Peter J. Blackburn offers closing remarks to complete his viewpoint as to the appropriate roles the web should play in promoting our art.
Dining at a picnic table outside a seafood hut some weeks ago, my eyes couldn’t help but notice all the cell phones. A gentleman on my left stood near his Porsche texting on his iPhone. Both a child and mother seated to my right had their hands busy with a phone, the youngster playing some noisy and annoying video game. In front of me sat a whole family, each one with heads bowed to that small glowing light emanating from their laps. Little did they care that their food was getting cold! And inside, through a large glass window, I could spy three, four, no, five customers awaiting their fish and chip orders by pushing little buttons, swiping fingers, and rotating those hand held devices from one angle to another. At one point, I suddenly realized I was the only one not engaged with a phone!

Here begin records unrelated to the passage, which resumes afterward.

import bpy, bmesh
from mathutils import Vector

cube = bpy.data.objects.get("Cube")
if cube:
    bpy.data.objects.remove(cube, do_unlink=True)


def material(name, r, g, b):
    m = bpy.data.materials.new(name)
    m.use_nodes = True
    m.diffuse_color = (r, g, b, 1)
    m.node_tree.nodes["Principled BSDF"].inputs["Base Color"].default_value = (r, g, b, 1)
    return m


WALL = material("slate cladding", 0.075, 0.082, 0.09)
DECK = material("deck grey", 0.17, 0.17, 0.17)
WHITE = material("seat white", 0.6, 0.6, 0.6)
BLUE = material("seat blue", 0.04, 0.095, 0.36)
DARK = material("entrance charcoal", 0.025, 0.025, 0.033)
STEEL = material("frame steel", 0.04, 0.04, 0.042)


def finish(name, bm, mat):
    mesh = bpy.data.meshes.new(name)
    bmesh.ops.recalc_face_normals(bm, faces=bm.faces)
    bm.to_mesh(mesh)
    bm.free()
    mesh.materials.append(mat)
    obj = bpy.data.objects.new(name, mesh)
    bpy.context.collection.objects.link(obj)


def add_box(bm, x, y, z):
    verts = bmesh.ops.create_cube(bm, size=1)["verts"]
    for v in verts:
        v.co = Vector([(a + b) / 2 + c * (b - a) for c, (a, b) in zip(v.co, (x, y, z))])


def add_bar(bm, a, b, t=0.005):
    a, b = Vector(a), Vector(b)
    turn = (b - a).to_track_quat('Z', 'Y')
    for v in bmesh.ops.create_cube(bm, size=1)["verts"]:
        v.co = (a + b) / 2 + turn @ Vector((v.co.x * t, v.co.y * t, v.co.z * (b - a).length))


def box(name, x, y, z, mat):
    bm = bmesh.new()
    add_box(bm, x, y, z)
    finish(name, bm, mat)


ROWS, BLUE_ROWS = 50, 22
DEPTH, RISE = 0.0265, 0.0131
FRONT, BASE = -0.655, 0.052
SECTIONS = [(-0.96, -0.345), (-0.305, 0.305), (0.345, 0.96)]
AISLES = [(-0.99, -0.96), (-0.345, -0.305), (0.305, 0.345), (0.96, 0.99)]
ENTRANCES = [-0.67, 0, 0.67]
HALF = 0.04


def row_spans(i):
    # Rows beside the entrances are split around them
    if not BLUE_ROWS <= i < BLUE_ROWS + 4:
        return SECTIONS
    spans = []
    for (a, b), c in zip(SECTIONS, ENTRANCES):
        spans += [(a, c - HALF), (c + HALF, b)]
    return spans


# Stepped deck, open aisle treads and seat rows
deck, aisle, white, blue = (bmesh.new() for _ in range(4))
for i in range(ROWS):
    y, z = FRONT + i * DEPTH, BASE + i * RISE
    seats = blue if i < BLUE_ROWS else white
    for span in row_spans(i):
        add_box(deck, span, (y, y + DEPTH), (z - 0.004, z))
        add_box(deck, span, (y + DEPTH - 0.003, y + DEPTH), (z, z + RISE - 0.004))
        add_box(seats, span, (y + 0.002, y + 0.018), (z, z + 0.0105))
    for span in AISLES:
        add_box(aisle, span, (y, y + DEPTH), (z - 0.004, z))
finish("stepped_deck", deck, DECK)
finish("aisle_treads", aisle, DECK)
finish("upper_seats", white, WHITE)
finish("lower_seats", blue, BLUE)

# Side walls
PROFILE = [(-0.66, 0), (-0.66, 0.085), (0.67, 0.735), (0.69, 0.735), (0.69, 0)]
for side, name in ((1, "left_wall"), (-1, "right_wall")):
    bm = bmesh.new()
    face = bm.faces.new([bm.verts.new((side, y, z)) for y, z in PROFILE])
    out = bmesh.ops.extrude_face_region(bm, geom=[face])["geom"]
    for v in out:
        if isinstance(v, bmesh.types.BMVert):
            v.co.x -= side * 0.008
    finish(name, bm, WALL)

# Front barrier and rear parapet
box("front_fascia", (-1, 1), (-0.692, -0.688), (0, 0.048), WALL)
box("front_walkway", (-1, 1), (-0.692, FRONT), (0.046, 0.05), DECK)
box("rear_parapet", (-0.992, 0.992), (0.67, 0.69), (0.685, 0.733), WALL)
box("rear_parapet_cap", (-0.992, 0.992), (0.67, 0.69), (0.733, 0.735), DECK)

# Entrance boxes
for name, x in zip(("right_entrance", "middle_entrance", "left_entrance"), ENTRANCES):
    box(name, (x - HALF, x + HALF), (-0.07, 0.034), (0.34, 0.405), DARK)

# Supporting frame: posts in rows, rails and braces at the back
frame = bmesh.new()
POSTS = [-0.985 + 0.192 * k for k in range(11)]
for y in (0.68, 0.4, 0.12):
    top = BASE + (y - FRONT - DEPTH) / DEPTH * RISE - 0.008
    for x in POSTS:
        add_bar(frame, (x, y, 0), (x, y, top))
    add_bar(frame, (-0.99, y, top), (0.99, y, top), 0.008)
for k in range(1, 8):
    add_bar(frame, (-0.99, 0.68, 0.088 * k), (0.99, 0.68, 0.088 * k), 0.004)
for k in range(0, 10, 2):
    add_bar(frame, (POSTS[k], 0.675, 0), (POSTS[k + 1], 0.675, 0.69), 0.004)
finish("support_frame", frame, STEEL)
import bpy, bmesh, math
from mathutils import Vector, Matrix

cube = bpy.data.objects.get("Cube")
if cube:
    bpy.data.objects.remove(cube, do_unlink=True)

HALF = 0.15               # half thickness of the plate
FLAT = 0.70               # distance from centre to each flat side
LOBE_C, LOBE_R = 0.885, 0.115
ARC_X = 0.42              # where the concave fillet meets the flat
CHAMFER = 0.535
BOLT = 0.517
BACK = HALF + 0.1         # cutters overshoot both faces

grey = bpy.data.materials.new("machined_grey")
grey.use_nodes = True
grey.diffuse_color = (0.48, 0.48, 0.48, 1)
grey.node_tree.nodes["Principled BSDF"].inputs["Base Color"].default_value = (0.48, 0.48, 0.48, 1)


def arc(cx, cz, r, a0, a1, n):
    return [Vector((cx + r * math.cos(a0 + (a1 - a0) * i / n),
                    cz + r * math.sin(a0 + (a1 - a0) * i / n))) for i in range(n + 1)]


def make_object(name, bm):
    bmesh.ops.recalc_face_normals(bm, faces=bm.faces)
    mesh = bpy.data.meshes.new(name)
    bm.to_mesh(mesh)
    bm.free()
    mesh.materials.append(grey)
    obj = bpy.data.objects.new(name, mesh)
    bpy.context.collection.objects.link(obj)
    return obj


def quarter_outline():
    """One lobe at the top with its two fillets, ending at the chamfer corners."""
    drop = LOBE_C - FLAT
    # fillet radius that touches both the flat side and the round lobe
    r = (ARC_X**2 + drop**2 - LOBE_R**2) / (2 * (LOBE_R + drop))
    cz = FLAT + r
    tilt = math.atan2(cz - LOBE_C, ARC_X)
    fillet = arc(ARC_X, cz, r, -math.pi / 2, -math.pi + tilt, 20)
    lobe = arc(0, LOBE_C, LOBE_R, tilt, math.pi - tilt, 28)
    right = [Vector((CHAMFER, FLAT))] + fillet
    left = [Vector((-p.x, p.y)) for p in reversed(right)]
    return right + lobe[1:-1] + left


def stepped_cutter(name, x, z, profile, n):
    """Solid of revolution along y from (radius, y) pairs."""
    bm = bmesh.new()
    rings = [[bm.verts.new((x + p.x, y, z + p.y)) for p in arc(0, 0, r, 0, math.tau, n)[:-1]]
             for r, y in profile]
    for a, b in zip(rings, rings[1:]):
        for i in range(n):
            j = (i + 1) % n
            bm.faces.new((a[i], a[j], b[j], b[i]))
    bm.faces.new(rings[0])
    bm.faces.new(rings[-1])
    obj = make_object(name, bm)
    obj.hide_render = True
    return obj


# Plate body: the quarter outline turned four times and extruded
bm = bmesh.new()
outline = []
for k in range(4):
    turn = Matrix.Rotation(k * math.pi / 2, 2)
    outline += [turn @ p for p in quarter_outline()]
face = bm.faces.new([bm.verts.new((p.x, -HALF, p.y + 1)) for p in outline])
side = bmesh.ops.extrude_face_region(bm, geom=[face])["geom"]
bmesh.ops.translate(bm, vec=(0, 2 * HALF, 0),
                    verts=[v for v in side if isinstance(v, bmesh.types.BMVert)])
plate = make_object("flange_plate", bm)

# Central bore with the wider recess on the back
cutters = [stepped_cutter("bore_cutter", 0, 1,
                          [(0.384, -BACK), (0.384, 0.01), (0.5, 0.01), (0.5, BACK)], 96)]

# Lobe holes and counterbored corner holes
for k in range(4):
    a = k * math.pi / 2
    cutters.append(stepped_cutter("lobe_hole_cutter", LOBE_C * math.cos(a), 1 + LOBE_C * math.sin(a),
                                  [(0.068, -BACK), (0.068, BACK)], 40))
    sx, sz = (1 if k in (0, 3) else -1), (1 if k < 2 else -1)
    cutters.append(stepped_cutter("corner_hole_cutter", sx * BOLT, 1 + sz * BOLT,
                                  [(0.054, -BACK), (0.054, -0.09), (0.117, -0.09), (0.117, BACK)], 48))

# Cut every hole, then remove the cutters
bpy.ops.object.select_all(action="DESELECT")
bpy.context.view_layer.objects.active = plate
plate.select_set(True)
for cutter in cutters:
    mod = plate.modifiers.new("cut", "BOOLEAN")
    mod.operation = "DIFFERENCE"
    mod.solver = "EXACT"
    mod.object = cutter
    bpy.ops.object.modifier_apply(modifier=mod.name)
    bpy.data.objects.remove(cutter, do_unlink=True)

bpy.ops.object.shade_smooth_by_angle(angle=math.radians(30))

That the cell phone is everywhere, used by almost everyone, at every hour, every minute, every second, seems a compelling reason to place likenesses of our work on the web. As displayed via our computers, our iPads, and yes, our cell phones, the web heralds the news that we and our work exist somewhere on the planet.
So, over the years, resemblances of my work have found their way on the web. There are sites and pages where you can peruse representations of the gum and casein photographs I create—all posted as an announcement, as a token of information, as a spark of motivation.
However, truth be told, the primary reason I place these gestures of my art on the web is so they may serve as encouragement to you to come and see the work for yourself.
Now, I realize for reasons of distance or convenience most viewers cannot and are confined to enjoy only what the web can offer. My only wish is that one and all would see my images on the web as quite imperfect representations, not the genuine articles.
This whole issue was driven home to me three weeks ago during a visit to the big art museum in Dallas. On special exhibit was an assortment of exquisite floral works by various painters from Chardin to Matisse. I was mesmerized by virtually every piece, including the five paintings by Van Gogh. I sat on a bench for nearly an hour just feasting upon all the beauty which graced the gallery space around me.
The exhibit made such an impression (um, no pun intended), I was compelled to seek out the published catalog for possible purchase. But as I previewed the pages and examined the reproductions, I was utterly appalled by the lack of… the lack of life! It was then that I took the public copy of the textbook and went from piece to piece to compare the originals with the reproductions. In almost every case the reproductions failed to capture any of the sparkle, the texture, or vivid color of the original works just a few feet away on the walls. From Matisse to Bazille to Delacroix, the reproductions were dark, flat, and dead.
So awful was the catalog that I had to go back and view again every single piece of original painting so as to erase all memory of those dreadful reproductions.
And that’s how I feel when I see “my own work” on the web.
Go ahead. Glean what you wish from my images through your not-as-smart-as-you-think electronic gadgets. But please! Get out of your seats once in awhile and go enjoy all the tangible work on location you can find, at every opportunity you receive!